Segment Open

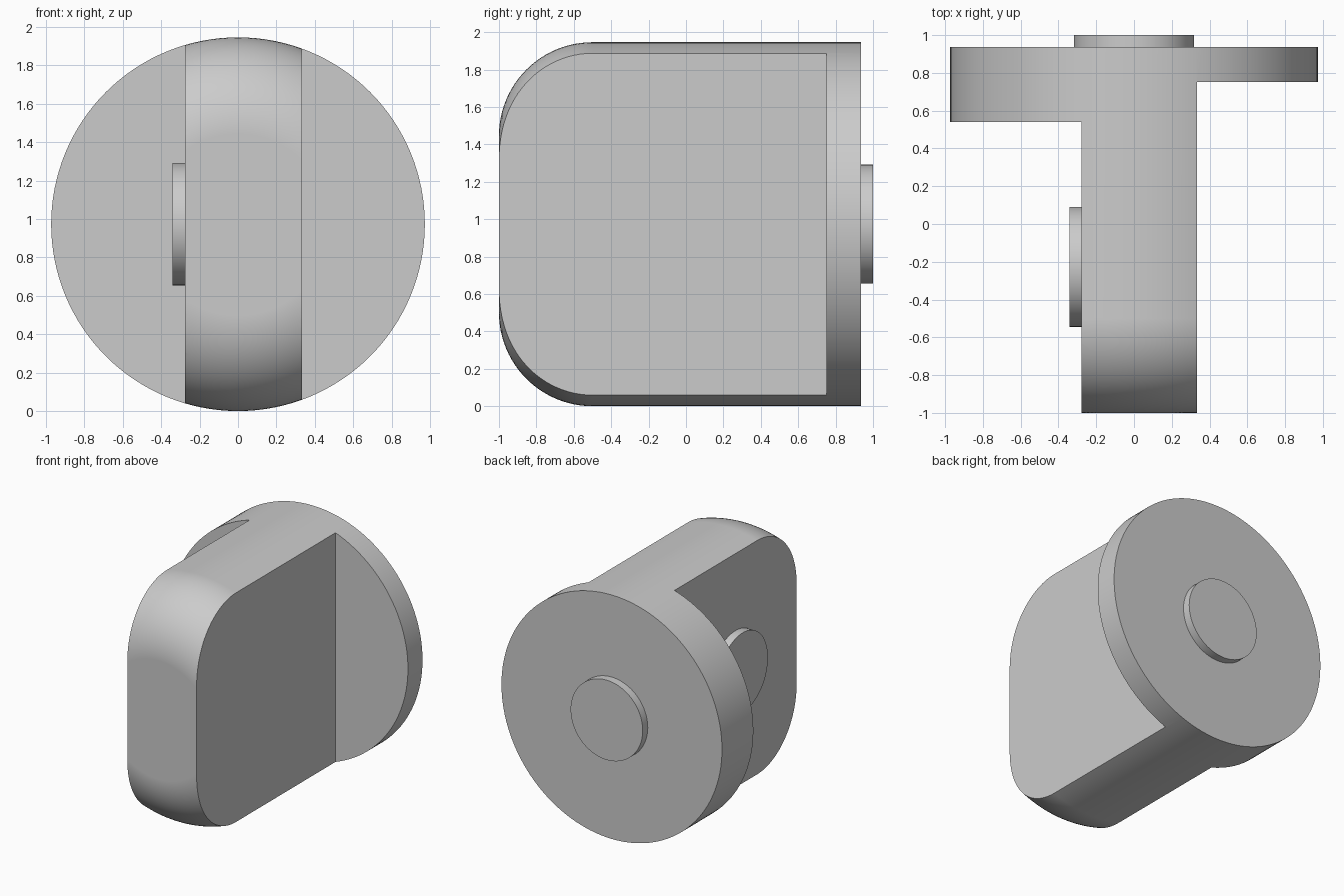
import bpy
import bmesh
from math import sin, cos, pi
from mathutils import Matrix

cube = bpy.data.objects.get("Cube")
if cube:
    bpy.data.objects.remove(cube, do_unlink=True)

R = 0.973               # outer radius, also height of the axis
LEFT, RIGHT = 0.334, -0.277   # side faces of the blade
BACK = 0.936
SEGMENTS = 128

grey = bpy.data.materials.new("light grey")
grey.use_nodes = True
colour = (0.6, 0.6, 0.6, 1)
grey.diffuse_color = colour
grey.node_tree.nodes["Principled BSDF"].inputs["Base Color"].default_value = colour


def finish(name, bm):
    bmesh.ops.recalc_face_normals(bm, faces=bm.faces)
    mesh = bpy.data.meshes.new(name)
    bm.to_mesh(mesh)
    bm.free()
    mesh.materials.append(grey)
    obj = bpy.data.objects.new(name, mesh)
    bpy.context.collection.objects.link(obj)
    return obj


def lathe(name, profile, matrix):
    """Revolve (radius, y) points about the y axis and cap both ends."""
    bm = bmesh.new()
    angles = [2 * pi * i / SEGMENTS for i in range(SEGMENTS)]
    rings = [[bm.verts.new((r * cos(a), y, r * sin(a))) for a in angles]
             for r, y in profile]
    for low, high in zip(rings, rings[1:]):
        for i in range(SEGMENTS):
            j = (i + 1) % SEGMENTS
            bm.faces.new((low[i], low[j], high[j], high[i]))
    bm.faces.new(rings[0])
    bm.faces.new(rings[-1])
    bm.transform(matrix)
    return finish(name, bm)


def box(name, low, high):
    bm = bmesh.new()
    bmesh.ops.create_cube(bm, size=1)
    for v in bm.verts:
        v.co = [h if c > 0 else l for c, l, h in zip(v.co, low, high)]
    obj = finish(name, bm)
    obj.hide_render = True
    return obj


def activate(obj):
    bpy.ops.object.select_all(action='DESELECT')
    obj.select_set(True)
    bpy.context.view_layer.objects.active = obj


# Round body with a filleted front rim
FILLET = 0.5
STEPS = 24
profile = [(R - FILLET + FILLET * sin(t), -1 + FILLET - FILLET * cos(t))
           for t in (pi / 2 * i / STEPS for i in range(STEPS + 1))]
profile.append((R, BACK))
body = lathe("body", profile, Matrix.Translation((0, 0, R)))

# Cut both sides away to leave the blade and the stepped flange
cutters = [box("left_cutter", (LEFT, -2, -1), (2, 0.752, 3)),
           box("right_cutter", (-2, -2, -1), (RIGHT, 0.541, 3))]
activate(body)
for cutter in cutters:
    mod = body.modifiers.new(cutter.name, 'BOOLEAN')
    mod.operation = 'DIFFERENCE'
    mod.solver = 'EXACT'
    mod.object = cutter
    bpy.ops.object.modifier_apply(modifier=mod.name)
    bpy.data.objects.remove(cutter, do_unlink=True)

# Round bosses on the back and on the right side of the blade
BOSS = 0.318
back_boss = lathe("back_boss", [(BOSS, BACK - 0.02), (BOSS, 1)],
                  Matrix.Translation((0, 0, R)))
side_boss = lathe("side_boss", [(BOSS, -0.02), (BOSS, 0.064)],
                  Matrix.Translation((RIGHT, -0.227, R)) @ Matrix.Rotation(pi / 2, 4, 'Z'))

# Smooth curved surfaces, crisp edges and flat faces
for obj in (body, back_boss, side_boss):
    activate(obj)
    bpy.ops.object.shade_smooth_by_angle(angle=pi / 6)
    mod = obj.modifiers.new("weighted_normals", 'WEIGHTED_NORMAL')
    mod.keep_sharp = True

Segment Closed

The answer must be a single number: how many lines of the data include the string "activate".

3